§ **Work item**
Your task is to return the span of lines beginning at the one with "vs.append(row)" and ending at the last line of the data, exactly as it stands.

§ **Records shown**
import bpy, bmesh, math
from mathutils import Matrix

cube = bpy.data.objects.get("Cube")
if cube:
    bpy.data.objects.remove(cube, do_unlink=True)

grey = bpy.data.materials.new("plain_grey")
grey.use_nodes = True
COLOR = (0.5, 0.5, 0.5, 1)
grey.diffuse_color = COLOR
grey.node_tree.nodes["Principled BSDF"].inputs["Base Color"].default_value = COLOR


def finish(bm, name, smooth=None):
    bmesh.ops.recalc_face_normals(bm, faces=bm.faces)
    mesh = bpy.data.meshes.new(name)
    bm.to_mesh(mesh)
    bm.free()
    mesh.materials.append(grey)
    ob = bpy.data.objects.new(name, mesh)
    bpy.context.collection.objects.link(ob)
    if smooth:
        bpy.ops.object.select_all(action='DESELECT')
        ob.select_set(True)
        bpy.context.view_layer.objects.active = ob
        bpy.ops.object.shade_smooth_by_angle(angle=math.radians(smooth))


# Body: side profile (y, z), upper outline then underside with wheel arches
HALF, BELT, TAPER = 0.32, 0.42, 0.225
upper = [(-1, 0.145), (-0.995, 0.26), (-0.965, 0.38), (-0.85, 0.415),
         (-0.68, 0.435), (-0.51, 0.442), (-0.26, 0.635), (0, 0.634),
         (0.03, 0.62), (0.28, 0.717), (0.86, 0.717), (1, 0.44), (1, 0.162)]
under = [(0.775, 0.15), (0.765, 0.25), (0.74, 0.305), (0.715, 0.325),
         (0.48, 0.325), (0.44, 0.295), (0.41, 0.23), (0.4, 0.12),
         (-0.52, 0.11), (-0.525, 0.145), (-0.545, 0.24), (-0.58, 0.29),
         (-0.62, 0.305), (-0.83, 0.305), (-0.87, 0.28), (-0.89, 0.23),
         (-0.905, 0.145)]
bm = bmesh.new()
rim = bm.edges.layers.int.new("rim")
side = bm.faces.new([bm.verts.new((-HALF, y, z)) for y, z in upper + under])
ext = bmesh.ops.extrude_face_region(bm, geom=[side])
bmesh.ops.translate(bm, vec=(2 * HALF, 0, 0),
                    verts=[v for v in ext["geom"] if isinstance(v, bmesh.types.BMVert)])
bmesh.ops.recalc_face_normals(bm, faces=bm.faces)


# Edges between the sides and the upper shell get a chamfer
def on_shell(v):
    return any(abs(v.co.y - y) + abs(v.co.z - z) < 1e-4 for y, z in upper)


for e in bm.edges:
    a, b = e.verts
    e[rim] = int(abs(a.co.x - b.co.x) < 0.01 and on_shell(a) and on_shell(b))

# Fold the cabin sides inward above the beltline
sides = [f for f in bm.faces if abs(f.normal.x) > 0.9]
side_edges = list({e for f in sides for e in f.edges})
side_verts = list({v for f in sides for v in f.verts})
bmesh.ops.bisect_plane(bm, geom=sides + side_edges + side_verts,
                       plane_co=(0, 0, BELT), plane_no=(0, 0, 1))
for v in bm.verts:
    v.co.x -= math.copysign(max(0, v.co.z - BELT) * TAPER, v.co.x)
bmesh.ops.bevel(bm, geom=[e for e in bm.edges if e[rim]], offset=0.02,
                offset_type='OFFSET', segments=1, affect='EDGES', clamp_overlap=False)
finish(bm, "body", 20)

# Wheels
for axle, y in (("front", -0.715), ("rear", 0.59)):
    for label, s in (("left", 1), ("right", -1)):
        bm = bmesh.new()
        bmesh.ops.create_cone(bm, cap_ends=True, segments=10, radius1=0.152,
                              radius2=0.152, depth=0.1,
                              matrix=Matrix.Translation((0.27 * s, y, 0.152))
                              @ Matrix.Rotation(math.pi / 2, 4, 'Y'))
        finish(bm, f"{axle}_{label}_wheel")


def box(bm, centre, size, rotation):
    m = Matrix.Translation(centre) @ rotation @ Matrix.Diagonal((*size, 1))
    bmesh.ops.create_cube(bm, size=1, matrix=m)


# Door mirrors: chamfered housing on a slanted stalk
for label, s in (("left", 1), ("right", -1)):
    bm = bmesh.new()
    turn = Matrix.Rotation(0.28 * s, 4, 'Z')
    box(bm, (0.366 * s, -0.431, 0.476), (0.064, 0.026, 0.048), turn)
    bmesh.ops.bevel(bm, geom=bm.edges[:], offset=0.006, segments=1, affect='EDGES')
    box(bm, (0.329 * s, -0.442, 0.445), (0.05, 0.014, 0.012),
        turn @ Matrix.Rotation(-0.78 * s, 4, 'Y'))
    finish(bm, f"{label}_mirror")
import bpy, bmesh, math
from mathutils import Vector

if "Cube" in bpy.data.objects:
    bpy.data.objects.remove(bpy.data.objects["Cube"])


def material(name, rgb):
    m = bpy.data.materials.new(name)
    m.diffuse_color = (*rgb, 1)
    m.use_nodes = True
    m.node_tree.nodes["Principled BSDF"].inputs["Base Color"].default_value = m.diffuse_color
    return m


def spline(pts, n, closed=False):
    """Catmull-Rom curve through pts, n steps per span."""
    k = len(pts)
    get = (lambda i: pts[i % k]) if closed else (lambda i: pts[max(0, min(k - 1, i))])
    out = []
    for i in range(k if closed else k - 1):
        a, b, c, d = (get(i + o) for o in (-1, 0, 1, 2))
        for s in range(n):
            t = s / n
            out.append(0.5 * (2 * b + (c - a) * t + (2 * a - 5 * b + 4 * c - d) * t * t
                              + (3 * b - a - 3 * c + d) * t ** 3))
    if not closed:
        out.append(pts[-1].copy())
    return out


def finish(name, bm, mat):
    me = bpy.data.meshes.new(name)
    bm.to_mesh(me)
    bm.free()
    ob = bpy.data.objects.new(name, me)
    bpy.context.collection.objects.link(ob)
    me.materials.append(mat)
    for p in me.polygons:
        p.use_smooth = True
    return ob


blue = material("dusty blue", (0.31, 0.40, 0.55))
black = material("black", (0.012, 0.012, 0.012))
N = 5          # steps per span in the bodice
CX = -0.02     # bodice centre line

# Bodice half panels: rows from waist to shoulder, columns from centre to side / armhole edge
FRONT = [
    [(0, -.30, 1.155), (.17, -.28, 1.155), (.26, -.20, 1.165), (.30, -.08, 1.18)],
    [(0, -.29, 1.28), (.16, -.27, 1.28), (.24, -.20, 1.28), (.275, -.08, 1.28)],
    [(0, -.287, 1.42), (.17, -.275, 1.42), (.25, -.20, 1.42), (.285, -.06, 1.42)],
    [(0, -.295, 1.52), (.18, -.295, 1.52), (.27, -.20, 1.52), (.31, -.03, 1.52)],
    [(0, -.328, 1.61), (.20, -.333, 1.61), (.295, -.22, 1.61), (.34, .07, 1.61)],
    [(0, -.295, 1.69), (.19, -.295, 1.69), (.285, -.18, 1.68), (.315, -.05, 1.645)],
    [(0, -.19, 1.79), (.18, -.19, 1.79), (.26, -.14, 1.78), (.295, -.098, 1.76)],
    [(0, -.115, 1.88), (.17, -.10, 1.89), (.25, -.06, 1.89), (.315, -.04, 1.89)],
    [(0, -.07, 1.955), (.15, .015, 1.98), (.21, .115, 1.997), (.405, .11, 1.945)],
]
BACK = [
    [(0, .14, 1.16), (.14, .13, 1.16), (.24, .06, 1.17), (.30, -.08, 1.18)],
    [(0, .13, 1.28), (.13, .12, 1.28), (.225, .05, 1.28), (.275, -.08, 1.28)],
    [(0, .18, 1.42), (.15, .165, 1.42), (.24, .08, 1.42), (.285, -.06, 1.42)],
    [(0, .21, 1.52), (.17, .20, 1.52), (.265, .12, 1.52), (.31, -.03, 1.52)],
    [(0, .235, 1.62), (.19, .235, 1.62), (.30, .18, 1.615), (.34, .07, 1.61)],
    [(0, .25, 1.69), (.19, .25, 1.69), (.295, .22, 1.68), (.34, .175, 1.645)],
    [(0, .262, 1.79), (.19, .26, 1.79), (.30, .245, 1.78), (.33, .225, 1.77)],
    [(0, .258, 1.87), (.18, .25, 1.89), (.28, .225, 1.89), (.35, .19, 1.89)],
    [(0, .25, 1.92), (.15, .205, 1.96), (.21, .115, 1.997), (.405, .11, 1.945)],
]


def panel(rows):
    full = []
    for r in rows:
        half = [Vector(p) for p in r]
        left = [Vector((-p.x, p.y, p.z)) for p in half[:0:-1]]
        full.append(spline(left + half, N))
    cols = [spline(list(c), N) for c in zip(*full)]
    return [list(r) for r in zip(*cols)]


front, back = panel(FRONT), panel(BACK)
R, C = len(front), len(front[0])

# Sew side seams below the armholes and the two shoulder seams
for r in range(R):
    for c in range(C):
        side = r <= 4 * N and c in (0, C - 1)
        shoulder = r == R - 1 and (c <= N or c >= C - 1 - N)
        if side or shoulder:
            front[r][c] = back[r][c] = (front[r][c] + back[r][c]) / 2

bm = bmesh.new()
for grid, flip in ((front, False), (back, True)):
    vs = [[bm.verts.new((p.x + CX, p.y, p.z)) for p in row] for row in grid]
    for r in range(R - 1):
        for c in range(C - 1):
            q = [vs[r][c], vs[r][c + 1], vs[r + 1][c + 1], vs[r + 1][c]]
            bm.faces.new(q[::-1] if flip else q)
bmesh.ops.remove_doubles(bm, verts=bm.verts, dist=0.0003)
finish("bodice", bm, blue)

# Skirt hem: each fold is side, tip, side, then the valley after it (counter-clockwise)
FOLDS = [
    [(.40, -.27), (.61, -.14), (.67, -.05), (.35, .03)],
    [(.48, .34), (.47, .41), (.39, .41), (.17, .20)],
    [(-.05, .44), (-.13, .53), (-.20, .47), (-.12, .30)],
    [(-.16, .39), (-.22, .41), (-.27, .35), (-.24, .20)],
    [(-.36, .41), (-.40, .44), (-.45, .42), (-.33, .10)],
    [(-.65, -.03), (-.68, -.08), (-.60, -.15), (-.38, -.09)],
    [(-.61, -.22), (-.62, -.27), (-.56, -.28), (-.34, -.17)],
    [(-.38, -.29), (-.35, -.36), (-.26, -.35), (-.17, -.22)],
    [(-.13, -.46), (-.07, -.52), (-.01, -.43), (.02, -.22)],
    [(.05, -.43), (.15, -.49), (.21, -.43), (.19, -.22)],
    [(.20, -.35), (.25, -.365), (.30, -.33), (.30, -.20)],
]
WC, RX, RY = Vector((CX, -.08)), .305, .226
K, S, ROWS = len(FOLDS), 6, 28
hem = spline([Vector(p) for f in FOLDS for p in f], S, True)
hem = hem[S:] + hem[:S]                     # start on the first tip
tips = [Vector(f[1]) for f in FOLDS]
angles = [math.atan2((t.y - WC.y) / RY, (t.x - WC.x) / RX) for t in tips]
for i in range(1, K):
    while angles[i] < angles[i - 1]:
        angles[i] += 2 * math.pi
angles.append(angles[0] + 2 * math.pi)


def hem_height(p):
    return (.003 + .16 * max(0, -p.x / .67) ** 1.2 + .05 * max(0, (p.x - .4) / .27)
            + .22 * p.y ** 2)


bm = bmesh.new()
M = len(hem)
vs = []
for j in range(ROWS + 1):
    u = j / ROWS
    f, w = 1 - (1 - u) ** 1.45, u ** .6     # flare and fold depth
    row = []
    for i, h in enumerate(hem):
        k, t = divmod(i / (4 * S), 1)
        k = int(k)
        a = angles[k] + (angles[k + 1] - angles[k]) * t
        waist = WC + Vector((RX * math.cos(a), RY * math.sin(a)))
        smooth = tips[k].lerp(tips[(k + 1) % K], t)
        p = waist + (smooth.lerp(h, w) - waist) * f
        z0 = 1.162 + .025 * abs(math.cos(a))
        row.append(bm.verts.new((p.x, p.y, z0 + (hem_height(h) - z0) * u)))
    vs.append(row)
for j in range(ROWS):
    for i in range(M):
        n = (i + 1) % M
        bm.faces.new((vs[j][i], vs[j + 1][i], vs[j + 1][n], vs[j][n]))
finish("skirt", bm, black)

§ **Final answer**
    vs.append(row)
for j in range(ROWS):
    for i in range(M):
        n = (i + 1) % M
        bm.faces.new((vs[j][i], vs[j + 1][i], vs[j + 1][n], vs[j][n]))
finish("skirt", bm, black)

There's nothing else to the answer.